PROBLEM DETAILS
Return each line in the records below that includes "side".

DATA RECORDS
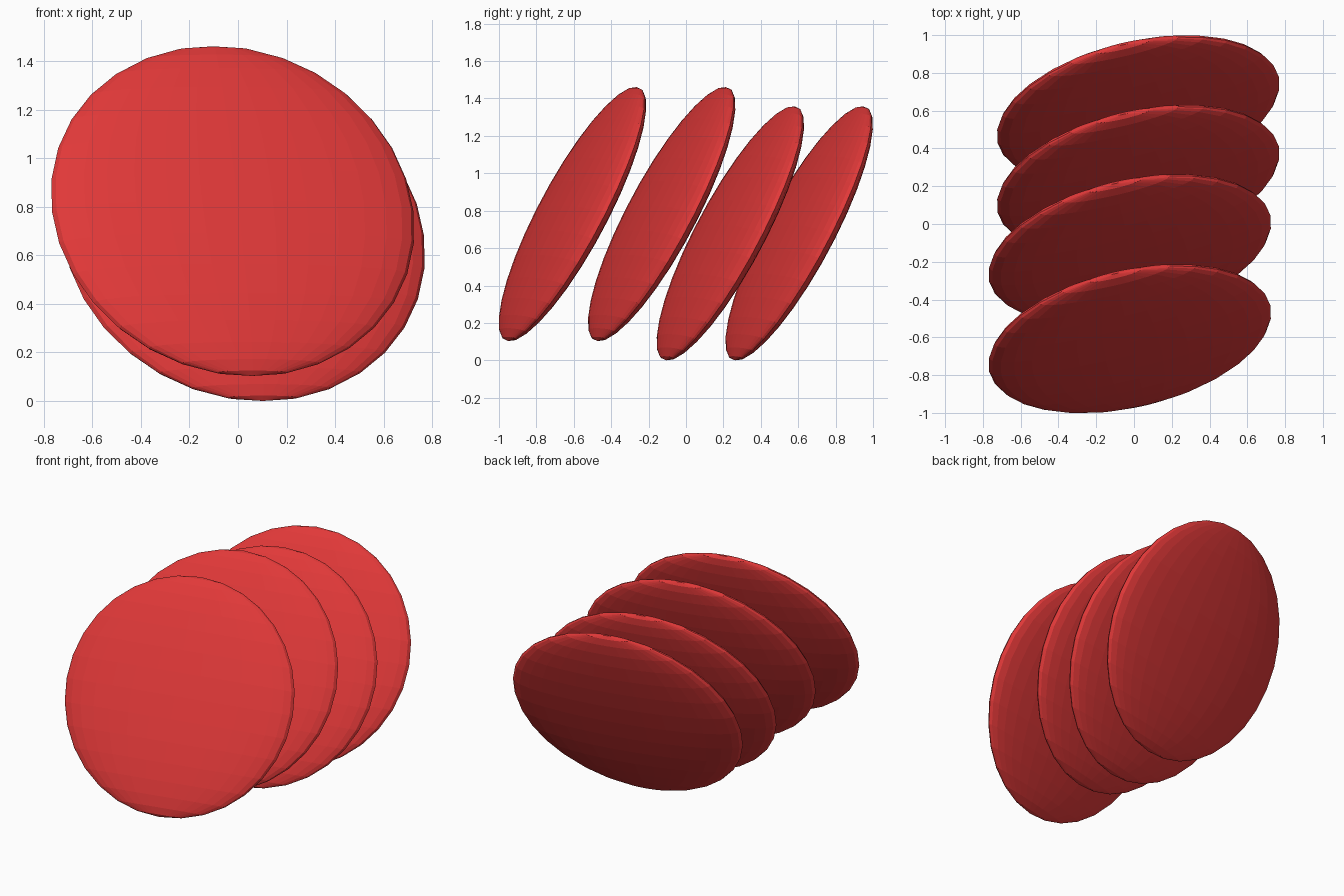
import bpy
from mathutils import Matrix, Vector

if "Cube" in bpy.data.objects:
    bpy.data.objects.remove(bpy.data.objects["Cube"])

RADIUS, HALF_THICKNESS = 0.765, 0.10

red = bpy.data.materials.new("tomato red")
red.diffuse_color = (0.75, 0.04, 0.04, 1)
red.use_nodes = True
red.node_tree.nodes["Principled BSDF"].inputs["Base Color"].default_value = red.diffuse_color

# Shared tilt: thin axis leans back and slightly to the side, pole points up the face
normal = Vector((0.203, -0.864, 0.461)).normalized()
up = (Vector((0, 0, 1)) - normal * normal.z).normalized()
thin = -normal
side = thin.cross(up)
tilt = Matrix((side, thin, up)).transposed()


def add_slice(name, centre):
    """Flattened faceted sphere, leaning like its neighbours."""
    bpy.ops.mesh.primitive_uv_sphere_add(segments=32, ring_count=16, radius=1)
    obj = bpy.context.object
    obj.name = name
    size = Matrix.Diagonal((RADIUS, HALF_THICKNESS, RADIUS, 1))
    obj.data.transform(Matrix.Translation(centre) @ tilt.to_4x4() @ size)
    obj.data.materials.append(red)


# Row of four slices, front to back; the rear pair sits lower
centres = [(-0.022, -0.607, 0.782), (-0.022, -0.130, 0.782),
           (0.022, 0.237, 0.679), (0.022, 0.605, 0.679)]
for i, c in enumerate(centres):
    add_slice(f"slice_{i + 1}", c)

OUTPUT OF THE TASK
# Shared tilt: thin axis leans back and slightly to the side, pole points up the face
side = thin.cross(up)
tilt = Matrix((side, thin, up)).transposed()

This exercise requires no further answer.